I've been worried about audiobooks for many years, though I'm starting to worry less, thanks to the option of purchasing digital versions through my local independent bookstore and Libro.fm. Many booksellers nationwide are on board with the service, including Blue Willow Bookshop in Houston, San Francisco's Green Apple Books, Boston's Papercuts J.P and Village Books in Bellingham, Wash. It may not be a game-changing sales tool, but it's still an opportunity to show customers you're a full-service bookshop.
And that makes me happy. At the retail level, I've observed firsthand the curious evolutionary path of audiobooks, from those bulky boxes of expensive unabridged cassettes in the mid-1990s to more affordable cassettes, then CDs and digital, followed by the inevitable gobbling up of the market by Amazon's purchase of Audible.com in 2008.
Maybe I started worrying most then, though audiobooks themselves have been doing just fine. This week's AAP February sales report showed sales of $21.5 million (a 44.4% increase over 2015) for downloaded audio, compared to 2.1 million (a 36.3% decrease) for physical audiobooks. Earlier this year, the Audio Publishers Association's annual sales survey results estimated that audiobook sales in 2015 totaled more than $1.77 billion, up 20.7% over 2014. Unit sales were also up 24.1%.

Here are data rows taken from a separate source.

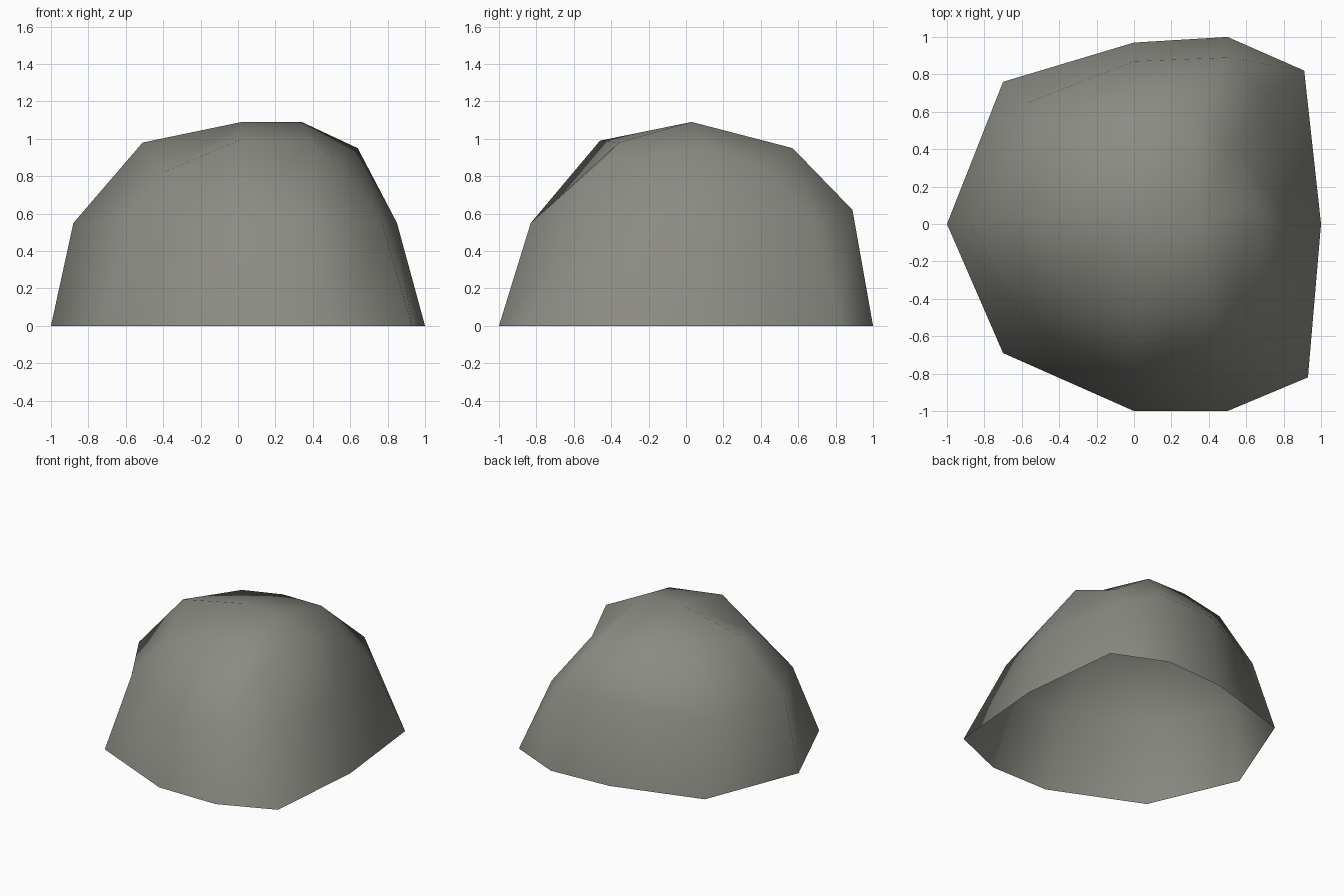
import bpy, bmesh

if "Cube" in bpy.data.objects:
    bpy.data.objects.remove(bpy.data.objects["Cube"])

# Cross-section rings of the boulder, ten columns each, counter-clockwise from the right
base = [(1, 0, 0), (.91, .82, 0), (.5, 1, 0), (0, .97, 0), (-.7, .76, 0),
        (-1, 0, 0), (-.7, -.69, 0), (0, -1, 0), (.5, -1, 0), (.93, -.82, 0)]
middle = [(.85, 0, .55), (.71, .69, .55), (.5, .89, .62), (0, .87, .62), (-.59, .64, .55),
          (-.88, 0, .55), (-.59, -.51, .55), (0, -.83, .55), (.41, -.83, .55), (.77, -.53, .55)]
shoulder = [(.64, .1, .95), (.54, .42, .85), (.34, .57, .95), (0, .57, .95), (-.35, .55, .9),
            (-.51, .03, .98), (-.4, -.36, .82), (0, -.46, .99), (.4, -.36, .98), (.53, -.46, .88)]

bm = bmesh.new()
rings = [[bm.verts.new(p) for p in ring] for ring in (base, middle, shoulder)]

# Side walls, open underneath
for low, high in zip(rings, rings[1:]):
    for i in range(10):
        j = (i + 1) % 10
        bm.faces.new((low[i], low[j], high[j], high[i]))

# Crown: every shoulder edge rises to the nearer end of a short ridge
left, right = bm.verts.new((.02, .03, 1.09)), bm.verts.new((.34, .03, 1.09))
top = rings[-1]
ends = [left if v.co.x < .2 else right for v in top]
for i in range(10):
    j = (i + 1) % 10
    corners = [top[i], top[j], ends[j]]
    if ends[i] != ends[j]:
        corners.append(ends[i])
    bm.faces.new(corners)

for face in bm.faces:
    face.smooth = True
mesh = bpy.data.meshes.new("boulder")
bm.to_mesh(mesh)
bm.free()

# Stone colour
stone = bpy.data.materials.new("warm_grey_stone")
stone.diffuse_color = (.26, .26, .23, 1)
stone.use_nodes = True
stone.node_tree.nodes["Principled BSDF"].inputs["Base Color"].default_value = stone.diffuse_color
mesh.materials.append(stone)
bpy.context.collection.objects.link(bpy.data.objects.new("boulder", mesh))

As I mentioned earlier, my worries have diminished a bit with the Libro.fm option. I've always loved the sound of books. When people read aloud, I instinctively close my eyes and listen (unless I'm driving). Close listening is akin to close reading for me. One human being shares a story with another. The allure might have something to do with childhood memories of my mother reading the Oz books to us. Perhaps it is a far more ancient rite, since we were telling each other stories thousands of years before Gutenberg.
Now I can go back to worrying about the classic dilemma all audiobook listeners face: Who is reading to me? I'm very particular about the person whispering in my ear. A brilliant reader can sometimes redeem a mediocre book, but the wrong reader always breaks the spell of a good book.
Michael Kortya, Maggie Stiefvater, Terry McMillan & John Scalzi at the APA Author Tea during BookExpo America
At Book Expo America in Chicago this year, there was a great discussion about the voices behind the books during the APA Author Tea featuring Michael Kortya, Maggie Stiefvater, Terry McMillan and John Scalzi.
"You won't have to listen to my voice very long to understand just how deep my appreciation for a good audiobook reader is," Kortya said, praising the work of Robert Petkoff. "When I go on tour for readings, I have an idea of how a book sounds in my head.... I'll listen to Robert and just steal the way he approaches it as his sense of rhythm is just spectacular, and I can say in all honesty he has propped up some really wooden sentences for me.... If there's one thing that's not talked about enough, it's the idea of voice and rhythm and pacing. We read with our eyes, yes, but it's an auditory experience. And I would venture to guess that the actual sound on the page is immensely important."
"I love listening to other people's audiobooks," said McMillan. "I have a lot of respect for audiobooks because it's a very intimate experience that you have as a listener with the characters in a book.... There's a warmth that happens. It's almost as if that person is talking to you directly. You get to see it, feel it and hear it all at the same time. When you read a book, you have to imagine it and both are powerful.... Over the years, I have really come to appreciate the beauty of sound. "
Stiefvater praised actor Will Paton, who agreed to work on her audiobook because he loved The Raven Boys. "And so I like to think that when you listen to the Raven Cycle, you hear Will Patton having a great time reading it," she said. "And that's what really makes a good audiobook is when the reader is fully engaged."
Scalzi noted that "as the writer, you have to get used to the idea that your baby, the book that you created, that you hear inside your head--you hear the rhythms, you hear where you put the stops, and where you put the emphasis, and where you put the meaning--is read by somebody else.... When they read your book, it becomes a singular experience inside their own head, so with the narrator, particularly a good narrator, they take a book that you thought you knew better than anyone else because you wrote it and then they find things in it that you didn't know were there."
But Terri McMillan said it best: "I love the idea that somebody is telling me a story." --Robert Gray, contributing editor (column archives available at Fresh Eyes Now)